Carlin, an ordained minister in the Presbyterian Church (USA), joined the Medical School as an assistant professor in the McGovern Center for Humanities and Ethics in 2009. He has served as the director of the Medical Humanities Scholarly Concentration for medical students and he co-directs the Clinical Humanities Certificate program for UTHealth Houston School of Dentistry.

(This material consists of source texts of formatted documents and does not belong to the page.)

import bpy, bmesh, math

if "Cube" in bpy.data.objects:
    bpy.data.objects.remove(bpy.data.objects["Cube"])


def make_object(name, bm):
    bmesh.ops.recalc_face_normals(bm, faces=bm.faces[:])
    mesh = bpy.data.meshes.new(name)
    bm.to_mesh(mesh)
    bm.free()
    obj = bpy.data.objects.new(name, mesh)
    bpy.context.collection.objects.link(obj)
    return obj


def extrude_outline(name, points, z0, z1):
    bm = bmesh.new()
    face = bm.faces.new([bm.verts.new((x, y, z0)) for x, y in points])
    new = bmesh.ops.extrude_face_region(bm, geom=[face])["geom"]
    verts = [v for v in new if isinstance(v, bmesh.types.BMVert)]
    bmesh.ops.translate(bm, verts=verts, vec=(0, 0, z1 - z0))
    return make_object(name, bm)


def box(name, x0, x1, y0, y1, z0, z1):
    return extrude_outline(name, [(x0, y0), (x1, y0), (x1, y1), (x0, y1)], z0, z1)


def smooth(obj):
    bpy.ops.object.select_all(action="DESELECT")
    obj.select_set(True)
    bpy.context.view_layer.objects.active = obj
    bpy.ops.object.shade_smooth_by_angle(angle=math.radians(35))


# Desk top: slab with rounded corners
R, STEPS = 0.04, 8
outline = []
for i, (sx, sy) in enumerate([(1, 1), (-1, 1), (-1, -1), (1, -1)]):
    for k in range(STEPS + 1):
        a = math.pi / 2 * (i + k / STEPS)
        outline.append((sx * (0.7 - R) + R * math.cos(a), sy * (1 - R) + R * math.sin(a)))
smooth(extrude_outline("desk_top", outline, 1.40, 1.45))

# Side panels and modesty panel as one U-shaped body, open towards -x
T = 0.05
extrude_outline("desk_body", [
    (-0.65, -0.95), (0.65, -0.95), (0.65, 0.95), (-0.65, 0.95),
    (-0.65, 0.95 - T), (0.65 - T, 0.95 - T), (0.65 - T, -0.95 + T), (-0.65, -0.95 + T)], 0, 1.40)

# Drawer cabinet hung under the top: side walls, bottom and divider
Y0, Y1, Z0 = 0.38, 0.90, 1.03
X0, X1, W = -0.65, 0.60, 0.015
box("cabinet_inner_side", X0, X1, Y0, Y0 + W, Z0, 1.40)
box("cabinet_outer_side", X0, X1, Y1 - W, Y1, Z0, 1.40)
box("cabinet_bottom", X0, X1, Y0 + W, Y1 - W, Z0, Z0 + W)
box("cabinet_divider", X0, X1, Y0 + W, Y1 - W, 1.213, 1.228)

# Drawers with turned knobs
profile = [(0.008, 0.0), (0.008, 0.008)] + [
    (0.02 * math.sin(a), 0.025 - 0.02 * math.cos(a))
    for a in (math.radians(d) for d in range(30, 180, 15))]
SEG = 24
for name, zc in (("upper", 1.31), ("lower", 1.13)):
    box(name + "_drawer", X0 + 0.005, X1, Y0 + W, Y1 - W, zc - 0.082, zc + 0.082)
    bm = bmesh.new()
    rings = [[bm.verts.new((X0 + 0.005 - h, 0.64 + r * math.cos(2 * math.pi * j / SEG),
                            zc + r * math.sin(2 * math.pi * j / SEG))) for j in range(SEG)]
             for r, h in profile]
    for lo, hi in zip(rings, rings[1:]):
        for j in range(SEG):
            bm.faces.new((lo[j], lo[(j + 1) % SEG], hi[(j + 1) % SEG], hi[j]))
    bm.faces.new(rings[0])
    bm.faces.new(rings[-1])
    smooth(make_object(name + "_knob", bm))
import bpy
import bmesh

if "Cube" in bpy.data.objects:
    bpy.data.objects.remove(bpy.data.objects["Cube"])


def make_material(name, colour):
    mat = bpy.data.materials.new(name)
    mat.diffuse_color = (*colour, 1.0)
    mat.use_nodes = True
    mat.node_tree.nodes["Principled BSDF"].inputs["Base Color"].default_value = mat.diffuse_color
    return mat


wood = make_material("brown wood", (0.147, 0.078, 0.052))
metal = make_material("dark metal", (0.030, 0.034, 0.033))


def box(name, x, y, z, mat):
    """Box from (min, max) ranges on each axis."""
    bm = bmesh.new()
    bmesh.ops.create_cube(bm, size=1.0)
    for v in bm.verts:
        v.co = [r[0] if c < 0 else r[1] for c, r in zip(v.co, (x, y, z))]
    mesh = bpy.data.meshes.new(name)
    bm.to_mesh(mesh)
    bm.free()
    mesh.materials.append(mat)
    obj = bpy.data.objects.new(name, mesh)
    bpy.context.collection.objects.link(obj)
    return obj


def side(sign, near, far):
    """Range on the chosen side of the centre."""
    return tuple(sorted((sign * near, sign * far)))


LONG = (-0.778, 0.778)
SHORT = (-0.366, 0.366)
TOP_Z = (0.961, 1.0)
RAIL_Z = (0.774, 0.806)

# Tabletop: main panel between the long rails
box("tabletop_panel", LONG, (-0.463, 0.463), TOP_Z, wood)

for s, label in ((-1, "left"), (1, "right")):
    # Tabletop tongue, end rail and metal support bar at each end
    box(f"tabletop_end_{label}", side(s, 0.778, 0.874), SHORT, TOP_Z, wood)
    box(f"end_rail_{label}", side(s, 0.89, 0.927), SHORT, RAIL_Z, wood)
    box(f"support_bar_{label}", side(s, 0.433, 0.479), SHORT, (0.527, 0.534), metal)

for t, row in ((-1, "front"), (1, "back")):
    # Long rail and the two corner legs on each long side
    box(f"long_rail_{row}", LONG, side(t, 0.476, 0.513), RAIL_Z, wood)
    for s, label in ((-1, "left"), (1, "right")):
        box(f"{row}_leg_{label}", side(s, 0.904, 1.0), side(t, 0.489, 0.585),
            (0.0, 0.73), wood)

He holds appointments in the Louis A. Faillace Department of Psychiatry and Behavioral Sciences as well as the Institute for Spirituality and Health.
Carlin completed his master’s of divinity from Princeton Theological Seminary in 2005 before following with a master of arts degree in religious studies and a doctorate of philosophy from Rice University in 2009 and 2010, respectively.
The McGovern Center for Humanities and Ethics’ roots trace back to the 1990s, when John P. McGovern, MD, and David Low, MD, PhD, then-president of The University of Texas Health Science Center at Houston (UTHealth), began discussing the importance of humanistic education in medicine and health professions. Low then approached Rabbi Samuel Karff, who developed the “Health and Human Spirit” program consisting of education materials, research, and courses aimed at recovering the human dimension of medicine.
The success of the program led to the approval of the McGovern Center for Humanities and Ethics in 2003 by UTHealth President James Willerson, MD; and the following year, Medical School Dean Stanley Schultz, MD, named Cole as its inaugural director.
“I understand the intellectual culture of the McGovern Center, I am committed to it, and I want to preserve and grow it,” Carlin said. “Unlike so many other similar centers or divisions across the country, we privilege the humanities over ethics. In terms of teaching, this means that we explore experiences and contexts of medicine beyond concerns of decision-making.”